→ Records supplied
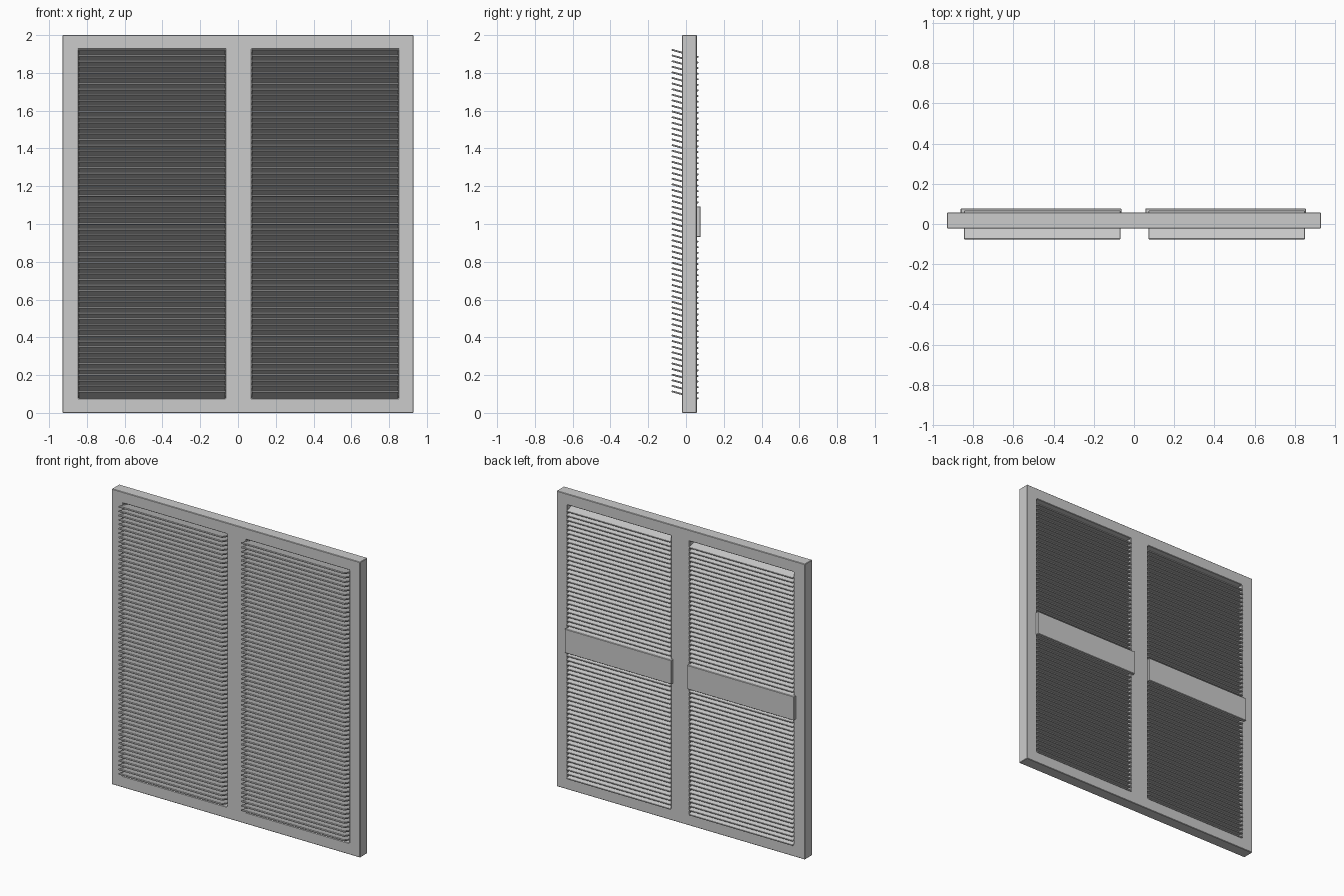
import bpy, bmesh
from math import radians

if "Cube" in bpy.data.objects:
    bpy.data.objects.remove(bpy.data.objects["Cube"])

SLATS = 62
Z_TOP, Z_LOW = 1.9, 0.092        # centre heights of top and bottom slats
OPENINGS = {"left": (-0.845, -0.067), "right": (0.073, 0.85)}


def make_object(name, bm, bevel=0.0):
    bmesh.ops.recalc_face_normals(bm, faces=bm.faces)
    mesh = bpy.data.meshes.new(name)
    bm.to_mesh(mesh)
    bm.free()
    ob = bpy.data.objects.new(name, mesh)
    bpy.context.collection.objects.link(ob)
    if bevel:
        mod = ob.modifiers.new("edge_bevel", 'BEVEL')
        mod.width = bevel
        mod.segments = 1
        mod.limit_method = 'ANGLE'
        mod.angle_limit = radians(40)
    return ob


def prism(bm, profile, x0, x1):
    """Sweep a (y, z) profile along x."""
    face = bm.faces.new([bm.verts.new((x0, y, z)) for y, z in profile])
    out = bmesh.ops.extrude_face_region(bm, geom=[face])
    verts = [g for g in out["geom"] if isinstance(g, bmesh.types.BMVert)]
    bmesh.ops.translate(bm, verts=verts, vec=(x1 - x0, 0, 0))


# Frame: one sheet with two window openings, extruded to thickness
xs = [-0.93, *OPENINGS["left"], *OPENINGS["right"], 0.93]
zs = [0, 0.077, 1.925, 2]
bm = bmesh.new()
grid = [[bm.verts.new((x, -0.022, z)) for z in zs] for x in xs]
for i in range(len(xs) - 1):
    for j in range(len(zs) - 1):
        if j == 1 and i in (1, 3):
            continue
        bm.faces.new((grid[i][j], grid[i + 1][j], grid[i + 1][j + 1], grid[i][j + 1]))
out = bmesh.ops.extrude_face_region(bm, geom=bm.faces[:])
bmesh.ops.translate(bm, vec=(0, 0.079, 0),
                    verts=[g for g in out["geom"] if isinstance(g, bmesh.types.BMVert)])
make_object("frame", bm, 0.003)

for side, (x0, x1) in OPENINGS.items():
    # Tilted louvre slats, front edge raised
    bm = bmesh.new()
    for k in range(SLATS):
        z = Z_LOW + (Z_TOP - Z_LOW) * k / (SLATS - 1)
        prism(bm, [(-0.077, z + 0.018), (-0.074, z + 0.027),
                   (0.067, z - 0.012), (0.064, z - 0.021)], x0, x1)
    make_object(side + "_slats", bm, 0.002)

# Flat cross bars on the back
for side, x0, x1 in (("left", -0.862, -0.062), ("right", 0.056, 0.856)):
    bm = bmesh.new()
    prism(bm, [(0.054, 0.93), (0.077, 0.93), (0.077, 1.093), (0.054, 1.093)], x0, x1)
    make_object(side + "_back_bar", bm, 0.003)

→ Required action
Starting at the line that contains "out = bmesh.ops.extrude_face_region(bm, geom=[face])", copy every line down to the last line of the records above, exactly as written.

→ Result
    out = bmesh.ops.extrude_face_region(bm, geom=[face])
    verts = [g for g in out["geom"] if isinstance(g, bmesh.types.BMVert)]
    bmesh.ops.translate(bm, verts=verts, vec=(x1 - x0, 0, 0))


# Frame: one sheet with two window openings, extruded to thickness
xs = [-0.93, *OPENINGS["left"], *OPENINGS["right"], 0.93]
zs = [0, 0.077, 1.925, 2]
bm = bmesh.new()
grid = [[bm.verts.new((x, -0.022, z)) for z in zs] for x in xs]
for i in range(len(xs) - 1):
    for j in range(len(zs) - 1):
        if j == 1 and i in (1, 3):
            continue
        bm.faces.new((grid[i][j], grid[i + 1][j], grid[i + 1][j + 1], grid[i][j + 1]))
out = bmesh.ops.extrude_face_region(bm, geom=bm.faces[:])
bmesh.ops.translate(bm, vec=(0, 0.079, 0),
                    verts=[g for g in out["geom"] if isinstance(g, bmesh.types.BMVert)])
make_object("frame", bm, 0.003)

for side, (x0, x1) in OPENINGS.items():
    # Tilted louvre slats, front edge raised
    bm = bmesh.new()
    for k in range(SLATS):
        z = Z_LOW + (Z_TOP - Z_LOW) * k / (SLATS - 1)
        prism(bm, [(-0.077, z + 0.018), (-0.074, z + 0.027),
                   (0.067, z - 0.012), (0.064, z - 0.021)], x0, x1)
    make_object(side + "_slats", bm, 0.002)

# Flat cross bars on the back
for side, x0, x1 in (("left", -0.862, -0.062), ("right", 0.056, 0.856)):
    bm = bmesh.new()
    prism(bm, [(0.054, 0.93), (0.077, 0.93), (0.077, 1.093), (0.054, 1.093)], x0, x1)
    make_object(side + "_back_bar", bm, 0.003)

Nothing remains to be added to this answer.